Previously known as the Creek Art Fair, BAF is in its third year. “We changed the name because it takes place in the al Bastakiya area of Dubai,” says Doherty. “It’s entrenched in that location and we thought it suited it better.”
Its fringe credentials were stepped up in January when its funding fell through. “We looked around and said: ‘Can we still do this fair?’ We only had the fees from each participant, but we just decided to go with it because the idea is that it’s a fringe event.”
And so their survival mantra – “more fringe than ever” – was born. “It became much more of a community event because we had no money,” Doherty says. Thankfully, the Dubai Culture & Arts Authority (DCAA) recently stepped in with some funding, but its scant budget has resulted in a sharper focus for this year, with the event’s emphasis remaining on the art itself, as well as a daily programme of talks.
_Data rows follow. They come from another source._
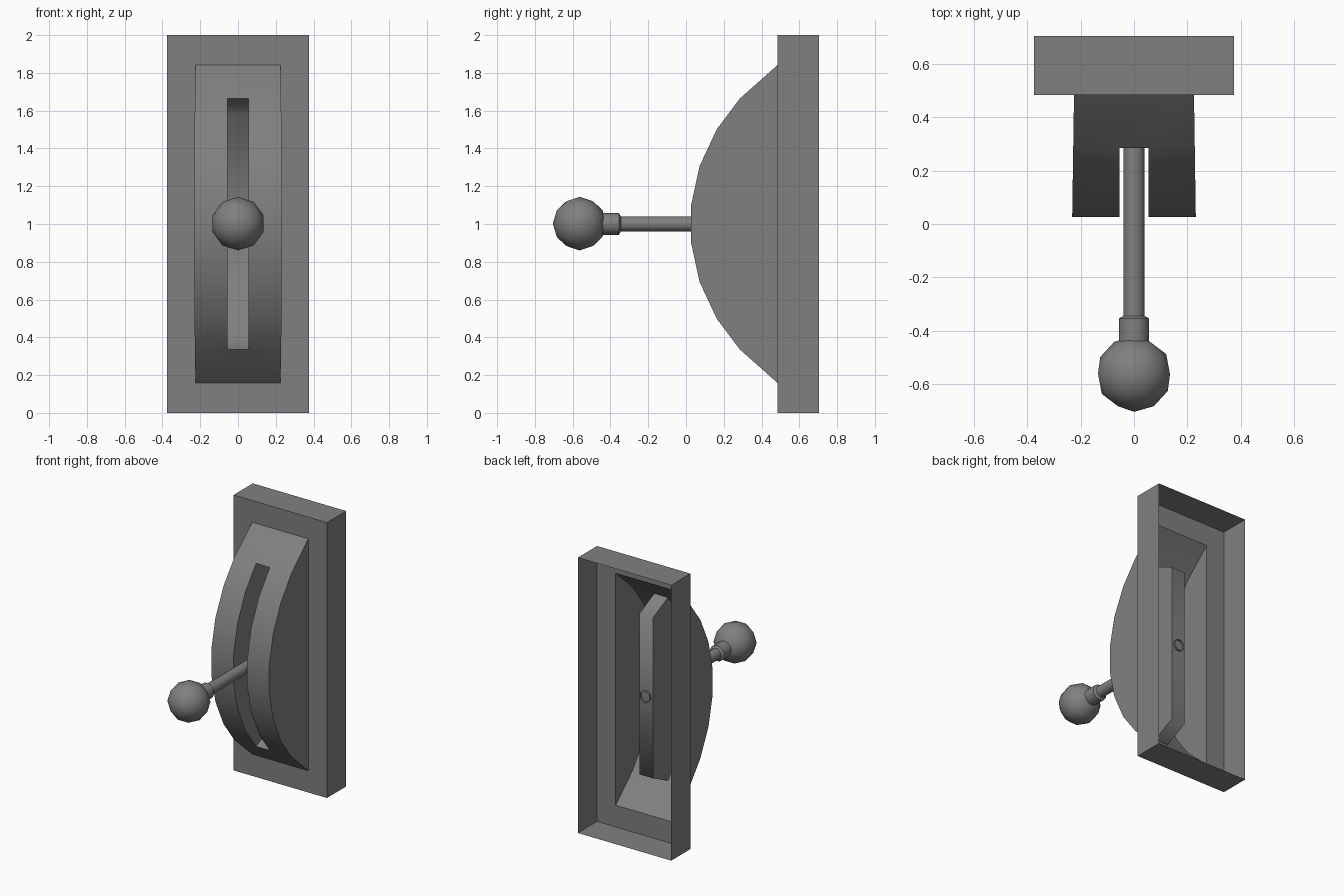
import bpy, bmesh, math
from mathutils import Matrix, Vector

cube = bpy.data.objects.get("Cube")
if cube:
    bpy.data.objects.remove(cube, do_unlink=True)

grey = bpy.data.materials.new("mid_grey")
grey.use_nodes = True
COLOUR = (0.216, 0.216, 0.216, 1)
grey.diffuse_color = COLOUR
grey.node_tree.nodes["Principled BSDF"].inputs["Base Color"].default_value = COLOUR

SHARP = math.radians(30)


def finish(name, bm, keep_soft=lambda e: False):
    """Shade smooth with sharp creases, then turn the bmesh into an object."""
    bm.normal_update()
    for f in bm.faces:
        f.smooth = True
    for e in bm.edges:
        e.smooth = e.calc_face_angle(0) < SHARP or keep_soft(e)
    mesh = bpy.data.meshes.new(name)
    bm.to_mesh(mesh)
    bm.free()
    mesh.materials.append(grey)
    obj = bpy.data.objects.new(name, mesh)
    bpy.context.collection.objects.link(obj)
    return obj


MID = 1.0            # height of the lever
PLATE_Y, BACK_Y = 0.485, 0.705

# Half of the dome's side outline as (y, height above the middle)
half = [(PLATE_Y, 0.842), (0.286, 0.665), (0.163, 0.502), (0.072, 0.307), (0.027, 0.1)]
outline = half + [(y, -h) for y, h in reversed(half)]
last = len(outline) - 1
SLOT = 0.055         # half width of the slot
FLOOR_Y, FLOOR_H = 0.457, 0.583


def dome_half_width(y):
    return 0.232 - 0.015 * (y - 0.027)


# Backplate: open-backed box whose front has a hole behind the dome
bm = bmesh.new()


def rectangle(w, h, y):
    return [bm.verts.new((sx * w, y, MID + sz * h))
            for sx, sz in ((-1, -1), (1, -1), (1, 1), (-1, 1))]


loops = [rectangle(dome_half_width(PLATE_Y), half[0][1], PLATE_Y),
         rectangle(0.375, 1, PLATE_Y), rectangle(0.375, 1, BACK_Y)]
for inner, outer in zip(loops, loops[1:]):
    for i in range(4):
        j = (i + 1) % 4
        bm.faces.new((inner[i], outer[i], outer[j], inner[j]))
finish("backplate", bm)

# Curved dome with a recessed slot
bm = bmesh.new()


def column(points, x_of):
    return [bm.verts.new((x_of(y), y, MID + h)) for y, h in points]


right = column(outline, lambda y: -dome_half_width(y))
left = column(outline, dome_half_width)
slot_r = column(outline[1:-1], lambda y: -SLOT)
slot_l = column(outline[1:-1], lambda y: SLOT)
floor = [(FLOOR_Y, FLOOR_H), (FLOOR_Y, -FLOOR_H)]
floor_r = column(floor, lambda y: -SLOT)
floor_l = column(floor, lambda y: SLOT)

for edge, rim in ((right, slot_r), (left, slot_l)):
    for i in range(len(rim) - 1):
        bm.faces.new((edge[i + 1], edge[i + 2], rim[i + 1], rim[i]))
    bm.faces.new(edge)
for e, n in ((0, 1), (last, last - 1)):
    s = 0 if e == 0 else -1
    bm.faces.new((right[e], right[n], slot_r[s], slot_l[s], left[n], left[e]))
# Slot walls, slanted ends and floor
for rim, base in ((slot_r, floor_r), (slot_l, floor_l)):
    bm.faces.new(rim + base[::-1])
for s in (0, -1):
    bm.faces.new((slot_r[s], slot_l[s], floor_l[s], floor_r[s]))
bm.faces.new((floor_r[0], floor_l[0], floor_l[1], floor_r[1]))
bmesh.ops.recalc_face_normals(bm, faces=bm.faces)
bm.normal_update()
front = min(bm.faces, key=lambda f: f.calc_center_median().y)
if front.normal.y > 0:
    bmesh.ops.reverse_faces(bm, faces=bm.faces)


def floor_crease(e):
    a, b = (v.co for v in e.verts)
    return abs(a.x - b.x) > SLOT and min(a.y, b.y) > FLOOR_Y - 0.01 and abs(a.x) < SLOT + 0.01


finish("slotted_dome", bm, floor_crease)

# Lever rod with a collar, turned around the y axis
bm = bmesh.new()
profile = [(0.47, 0.04), (-0.345, 0.04), (-0.355, 0.057), (-0.45, 0.057)]
SIDES = 16
rings = []
for y, r in profile:
    rings.append([bm.verts.new((r * math.cos(a), y, MID + r * math.sin(a)))
                  for a in (math.tau * k / SIDES for k in range(SIDES))])
for a, b in zip(rings, rings[1:]):
    for i in range(SIDES):
        j = (i + 1) % SIDES
        bm.faces.new((a[i], a[j], b[j], b[i]))
bmesh.ops.recalc_face_normals(bm, faces=bm.faces)
finish("lever_rod", bm)

# Faceted ball knob with its pole along the rod
bm = bmesh.new()
place = Matrix.Translation(Vector((0, -0.563, MID + 0.002))) @ Matrix.Rotation(math.pi / 2, 4, "X")
bmesh.ops.create_icosphere(bm, subdivisions=2, radius=0.142, matrix=place)
finish("ball_knob", bm)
“It started off as a budget thing, but actually it simplifies it because there is so much happening this year with the Biennial, Art Dubai and the Abu Dhabi International Book Fair.”
Twelve houses in the Bastakiya neighbourhood of Dubai, as well as their courtyards, have been transformed into contemporary gallery spaces. The artists exhibiting are a mind-bogglingly international mix. The British-born, UAE-based photographer Mark Pilkington will be exhibiting alongside Mizmah, a collective of six arts graduates from Zayed University in Abu Dhabi. Saatchi Online, the online arm of the world-famous and recently relocated contemporary Saatchi Gallery in London, will occupy an entire house, where the writer and curator Ana Finel Honigman has selected the best of Saatchi Online’s Middle Eastern artists. And the Diesel Art Space, an international initiative that aims to encourage young artists in the field of contemporary art by salvaging public spaces, will display work by an artist who has never shown publicly before.
The Outer Limit (The National)